Write out again only the lines running from the one that contains "bm = bmesh.new()" to the end of the records below, including both the first and the last.

(Pictures paired with source code)
--- --- ---
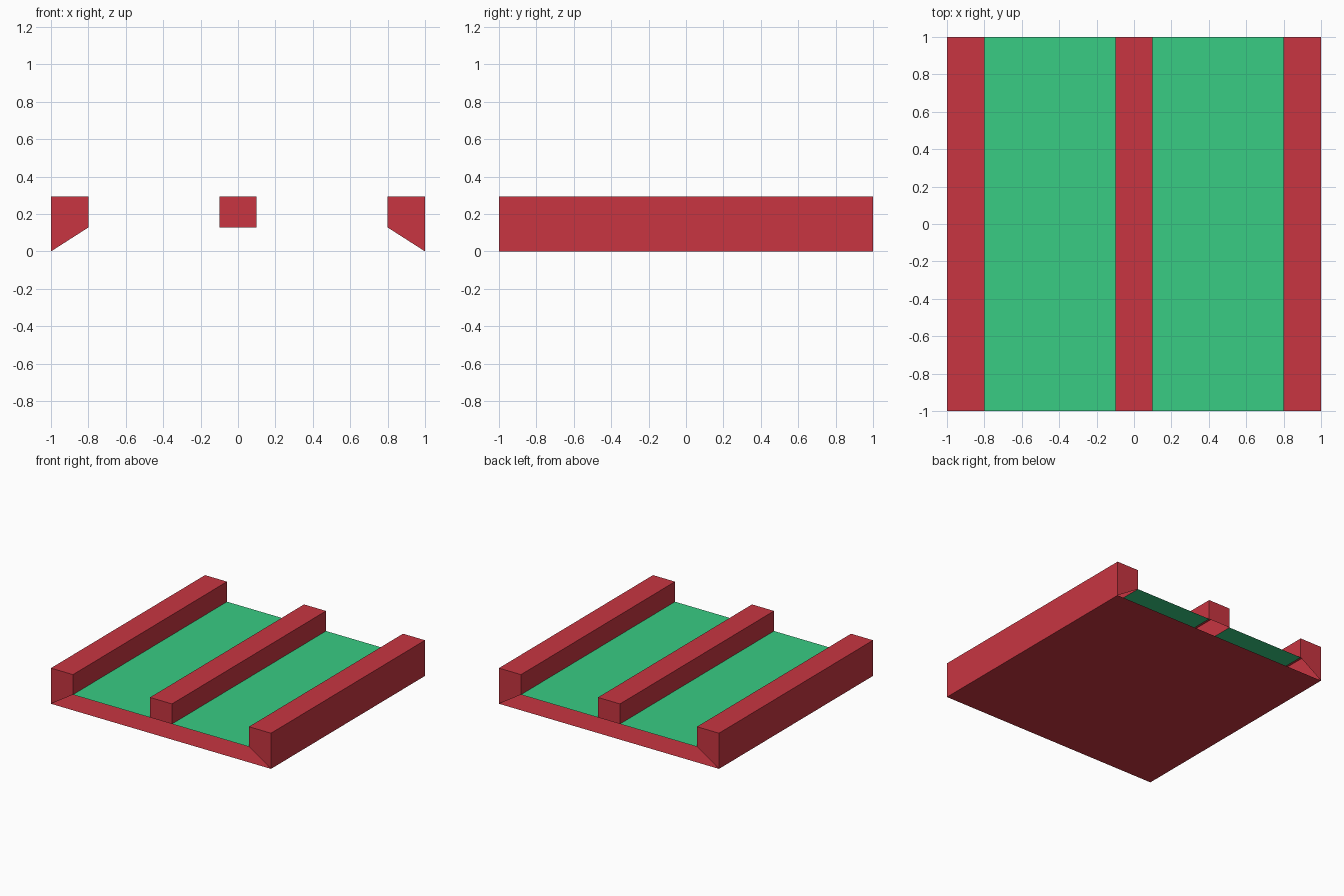
import bpy
import bmesh

if "Cube" in bpy.data.objects:
    bpy.data.objects.remove(bpy.data.objects["Cube"])

TOP, FLOOR = 0.293, 0.128   # rail top and floor heights
EDGE, INNER, MID = 1.0, 0.8, 0.1   # x of outer wall, side rail, centre rail


def make_material(name, color):
    mat = bpy.data.materials.new(name)
    mat.use_nodes = True
    mat.diffuse_color = color
    mat.node_tree.nodes["Principled BSDF"].inputs["Base Color"].default_value = color
    return mat


red = make_material("red", (0.578, 0.036, 0.053, 1))
green = make_material("green", (0.040, 0.604, 0.227, 1))


def extrude_sheet(name, profile, mat, capped=False):
    """Sweep an open x-z profile from front to back, optionally closing its ends."""
    bm = bmesh.new()
    front = [bm.verts.new((x, -1, z)) for x, z in profile]
    back = [bm.verts.new((x, 1, z)) for x, z in profile]
    for i in range(len(profile) - 1):
        bm.faces.new((front[i], back[i], back[i + 1], front[i + 1]))
    if capped:
        bm.faces.new(front)
        bm.faces.new(back[::-1])
    mesh = bpy.data.meshes.new(name)
    bm.to_mesh(mesh)
    bm.free()
    mesh.materials.append(mat)
    obj = bpy.data.objects.new(name, mesh)
    bpy.context.collection.objects.link(obj)


def mirrored(profile):
    return [(-x, z) for x, z in reversed(profile)]


# Underside sheet, open at the front and back
extrude_sheet("base", [(-EDGE, 0), (EDGE, 0)], red)

# Hollow centre rail standing on the floor level
extrude_sheet("centre_rail", [(MID, FLOOR), (MID, TOP), (-MID, TOP), (-MID, FLOOR)], red, True)

# Side rails reach down to the base with slanted end caps; floor panels lie between rails
side_rail = [(EDGE, 0), (EDGE, TOP), (INNER, TOP), (INNER, FLOOR)]
floor_panel = [(INNER, FLOOR), (MID, FLOOR)]
for side, shape in (("left", lambda p: p), ("right", mirrored)):
    extrude_sheet(side + "_rail", shape(side_rail), red, True)
    extrude_sheet(side + "_floor", shape(floor_panel), green)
--- --- ---
→ Solution to this task
    bm = bmesh.new()
    front = [bm.verts.new((x, -1, z)) for x, z in profile]
    back = [bm.verts.new((x, 1, z)) for x, z in profile]
    for i in range(len(profile) - 1):
        bm.faces.new((front[i], back[i], back[i + 1], front[i + 1]))
    if capped:
        bm.faces.new(front)
        bm.faces.new(back[::-1])
    mesh = bpy.data.meshes.new(name)
    bm.to_mesh(mesh)
    bm.free()
    mesh.materials.append(mat)
    obj = bpy.data.objects.new(name, mesh)
    bpy.context.collection.objects.link(obj)


def mirrored(profile):
    return [(-x, z) for x, z in reversed(profile)]


# Underside sheet, open at the front and back
extrude_sheet("base", [(-EDGE, 0), (EDGE, 0)], red)

# Hollow centre rail standing on the floor level
extrude_sheet("centre_rail", [(MID, FLOOR), (MID, TOP), (-MID, TOP), (-MID, FLOOR)], red, True)

# Side rails reach down to the base with slanted end caps; floor panels lie between rails
side_rail = [(EDGE, 0), (EDGE, TOP), (INNER, TOP), (INNER, FLOOR)]
floor_panel = [(INNER, FLOOR), (MID, FLOOR)]
for side, shape in (("left", lambda p: p), ("right", mirrored)):
    extrude_sheet(side + "_rail", shape(side_rail), red, True)
    extrude_sheet(side + "_floor", shape(floor_panel), green)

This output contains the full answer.